“There are unusual developments to report,“ said Nemetschek in his words of welcome to the Board. Despite having flown considerably more hours overall in the past year, the NATO E 3A Component was able to reduce the number of flight moverments at the NATO Air Base by 27 per cent. In 2011 there were 2,304 takeoffs or landings affecting the urban area of Geilenkirchen, whereas in 2009 there were 3,152. “Nine flight movements per working day is a remarkably small number for a military air base“, emphasized Nemetschek.
Various reasons account for the substantial decrease. The primary one is the Component’s deployment of E-3A aircraft to participate in three international operations. “Our involvement, in some cases concurrently, in counter terrorism missions in Afghanistan, Libya and the Mediterranean region, made 2011 a very special year. The E-3A Component has been 100 per cent involved in ongoing military operations for more than a year now“, said Nemetschek. The airspace surveillance and airspace coordination capabilities of AWACS are in great demand at international level. “Nevertheless, any decisions on whether to employ AWACS are not made by us, but by the politicians,“ Nemetschek explained.
Apart from these deployments the Component was also able, as in previous years, to transfer training flights to other regions of Europe. In 2011 only about one third of the training flights took place at NATO Air Base Geilenkirchen. Furthermore the crews can accomplish part of their training in an ultra-modern simulator. “We conduct as much training there as possible“, emphasized Nemetschek. “Training flights are essential for successful operations. And certain training flights have to be flown live in an aircraft.“ This applies to air refuelling, for example.
Whilst the number of flight movements in Geilenkirchen decreased by almost one third as a result of operations in other countries, the number of flight movements outside the airfield opening hours (45 in 2010; 76 in 2011) rose for the same reason. Almost all these flights occurred before midnight. Colonel Nemetschek explained to the Aircraft Noise Control Board that takeoffs and landings after 22:00 hrs and before 08:00 hrs on weekdays, or at any time on weekends, are only executed if they are operationally essential and have been authorized in advance. “Our Component does everything it can to keep the number as low as possible,” said Nemetschek reassuringly. “But sometimes there is no alternative.“

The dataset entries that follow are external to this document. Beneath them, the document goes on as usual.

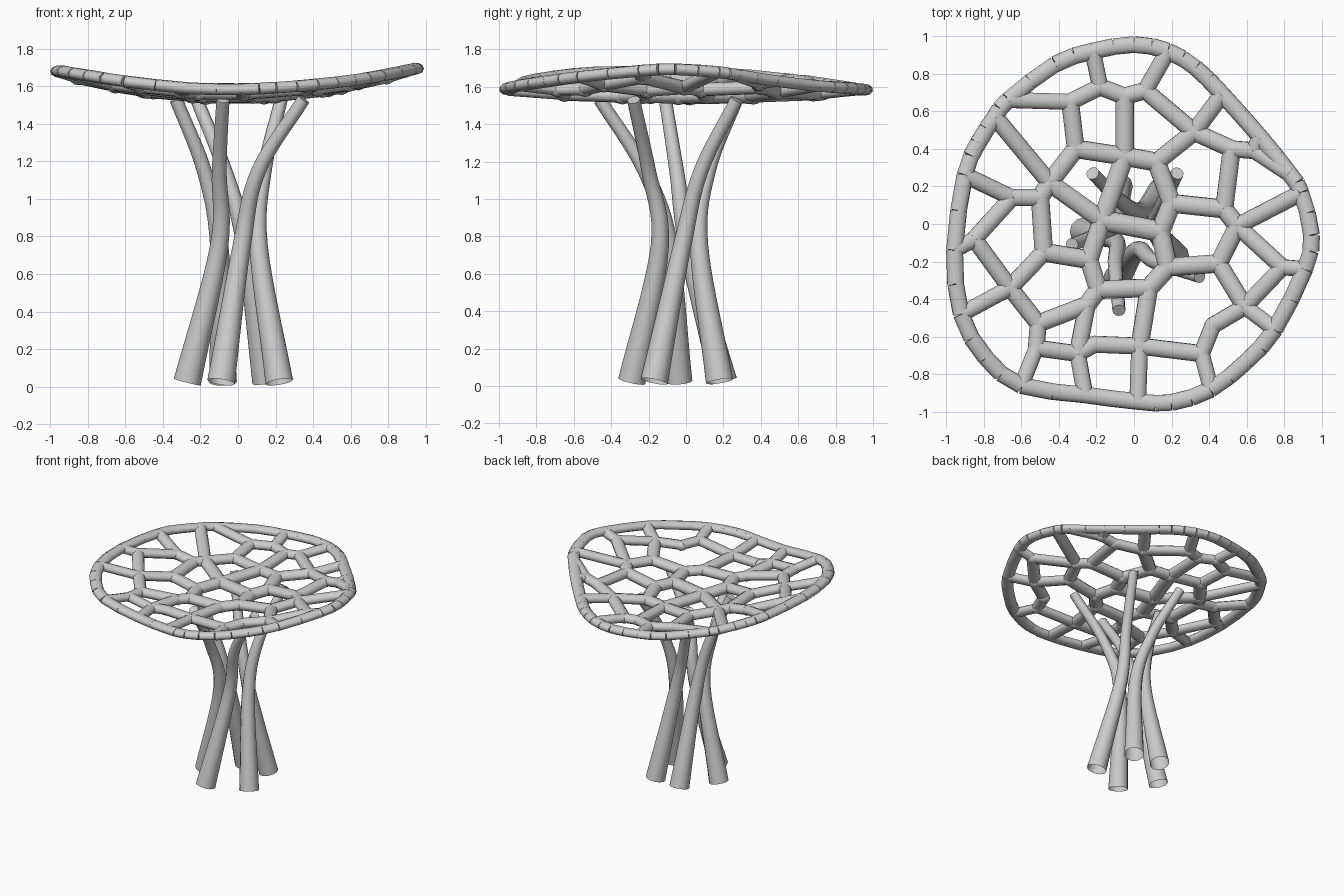
import bpy
import bmesh
import math
from mathutils import Vector

if "Cube" in bpy.data.objects:
    bpy.data.objects.remove(bpy.data.objects["Cube"])

grey = bpy.data.materials.new("light_grey")
grey.use_nodes = True
grey.diffuse_color = (0.6, 0.6, 0.6, 1)
grey.node_tree.nodes["Principled BSDF"].inputs["Base Color"].default_value = grey.diffuse_color


def dish(x, y, base=1.55):
    """Place a plan position on the shallow saddle-shaped top surface."""
    return Vector((x, y, base + 0.01 * x + 0.15 * x * x + 0.037 * y * y))


def smooth_path(points, steps, closed=False):
    """Sample a flowing curve that passes through every point."""
    count = len(points)

    def pick(i):
        if closed:
            return points[i % count]
        if i < 0:
            return 2 * points[0] - points[1]
        if i >= count:
            return 2 * points[-1] - points[-2]
        return points[i]

    path = []
    for i in range(count if closed else count - 1):
        before, start, end, after = (pick(i + k) for k in (-1, 0, 1, 2))
        for step in range(steps):
            t = step / steps
            path.append(0.5 * (2 * start + (end - before) * t
                               + (2 * before - 5 * start + 4 * end - after) * t ** 2
                               + (3 * start - before - 3 * end + after) * t ** 3))
    if not closed:
        path.append(points[-1])
    return path


def add_tube(bm, path, radii, sides, flatten=1.0, open_start=False):
    """Sweep a round or vertically flattened section along a path."""
    rings = []
    for i, point in enumerate(path):
        ahead = path[min(i + 1, len(path) - 1)] - path[max(i - 1, 0)]
        turn = Vector((0, 0, 1)).rotation_difference(ahead.normalized())
        ring = []
        for k in range(sides):
            angle = math.tau * k / sides
            offset = turn @ Vector((math.cos(angle), math.sin(angle), 0)) * radii[i]
            offset.z *= flatten
            ring.append(bm.verts.new(point + offset))
        rings.append(ring)
    for low, high in zip(rings, rings[1:]):
        for k in range(sides):
            n = (k + 1) % sides
            bm.faces.new((low[k], low[n], high[n], high[k]))
    if not open_start:
        bm.faces.new(reversed(rings[0]))
    bm.faces.new(rings[-1])


def finish(bm, name):
    """Turn the built mesh into a grey, smooth-sided object."""
    mesh = bpy.data.meshes.new(name)
    bm.to_mesh(mesh)
    bm.free()
    mesh.materials.append(grey)
    part = bpy.data.objects.new(name, mesh)
    bpy.context.collection.objects.link(part)
    bpy.ops.object.select_all(action="DESELECT")
    part.select_set(True)
    bpy.context.view_layer.objects.active = part
    bpy.ops.object.shade_smooth_by_angle(angle=math.radians(50))


# Rim control points, clockwise; each letter in spokes is the hub tied to that point
rim_plan = [
    (-.22, .92), (0, .955), (.18, .92), (.33, .83), (.47, .69), (.67, .465),
    (.83, .265), (.89, .165), (.945, -.06), (.91, -.24), (.75, -.56), (.6, -.73),
    (.41, -.88), (.2, -.95), (.02, -.945), (-.26, -.91), (-.6, -.86), (-.79, -.71),
    (-.92, -.48), (-.955, -.14), (-.9, .26), (-.83, .43), (-.74, .57), (-.67, .66),
    (-.42, .85)]
spokes = "b.d.eggs.uv.x.yIH.Enm.ka."
rim_points = [dish(*p) for p in rim_plan]

# Hubs of the cell pattern, named by single letters
hub_names = "abcdefghijklmnopqrstuvwxyzABCDEFGHIJ"
hub_plan = [
    (-.34, .65), (-.18, .73), (-.05, .68), (.06, .71), (.32, .49), (.52, .4),
    (.64, .39), (-.31, .4), (-.05, .36), (.12, .33), (-.45, .22), (-.5, .14),
    (-.65, .14), (-.85, -.08), (-.17, .02), (.14, -.04), (.2, .11), (.48, .08),
    (.55, -.01), (.45, -.21), (.79, -.23), (.59, -.44), (.42, -.54), (.36, -.69),
    (.03, -.65), (.18, -.23), (.08, -.34), (-.19, -.35), (-.24, -.19), (-.48, -.15),
    (-.66, -.34), (-.25, -.43), (-.51, -.53), (-.52, -.66), (-.3, -.69), (-.21, -.64)]
hubs = {name: dish(*p, base=1.545) for name, p in zip(hub_names, hub_plan)}
chains = ["abcdefg", "ahijqrs", "ci", "ej", "hklmnE", "ko", "io", "opq", "fr",
          "pzABCo", "lDC", "DEGFB", "GHIJyxwvus", "Ay", "FI", "zt", "stv"]


def web_radius(point):
    return 0.056 - 0.014 * point.xy.length


# Rim made of short straight pieces, wider than tall
bm = bmesh.new()
loop = smooth_path(rim_points, 2, closed=True)
for start, end in zip(loop, loop[1:] + loop[:1]):
    add_tube(bm, [start, end], [0.045, 0.045], 10, flatten=0.7)
finish(bm, "rim")

# Web of struts between hubs, and spokes out to the rim
bm = bmesh.new()
struts = [(hubs[a], hubs[b]) for chain in chains for a, b in zip(chain, chain[1:])]
struts += [(hubs[h], point) for h, point in zip(spokes, rim_points) if h != "."]
for start, end in struts:
    radius = web_radius((start + end) / 2)
    add_tube(bm, [start, end], [radius, radius], 10, flatten=0.75)
finish(bm, "web_struts")

# Rounded joints that close the gaps at the hubs and swell a little underneath
bm = bmesh.new()
for hub in hubs.values():
    ball = bmesh.ops.create_icosphere(bm, subdivisions=2, radius=web_radius(hub))
    bmesh.ops.scale(bm, verts=ball["verts"], vec=(1, 1, 0.8))
    bmesh.ops.translate(bm, verts=ball["verts"], vec=hub - Vector((0, 0, 0.005)))
finish(bm, "web_joints")

# Five twisting hollow legs: plan positions at the foot, waist, shoulder and top
leg_heights = (0.025, 0.75, 1.15, 1.53)
legs = {
    "front_left_leg": [(-.09, -.29), (.02, -.14), (.11, -.2), (.35, -.28)],
    "back_left_leg": [(.22, -.17), (.11, -.02), (.14, .08), (.23, .27)],
    "back_right_leg": [(.15, .18), (.04, .07), (-.07, .12), (-.22, .27)],
    "right_leg": [(-.08, .2), (-.1, .01), (-.18, -.05), (-.33, -.11)],
    "front_leg": [(-.27, -.04), (-.1, -.09), (-.1, -.22), (-.08, -.46)]}
for name, plan in legs.items():
    points = [Vector((x, y, z)) for (x, y), z in zip(plan, leg_heights)]
    path = smooth_path(points, 7)
    radii = [0.035 + 0.04 * (1 - p.z / leg_heights[-1]) ** 1.6 for p in path]
    bm = bmesh.new()
    add_tube(bm, path, radii, 12, open_start=True)
    finish(bm, name)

The procedural modifications for training flights under visual flight rules met with great interest. The advantage of the new routes lies in the fact that they avoid more densly populated areas and urban centres. Flights under instrument flight rules, however, are flown on specified routes with which the crews have to comply. “Flight safety always has highest priority,“ emphasized Nemetschek.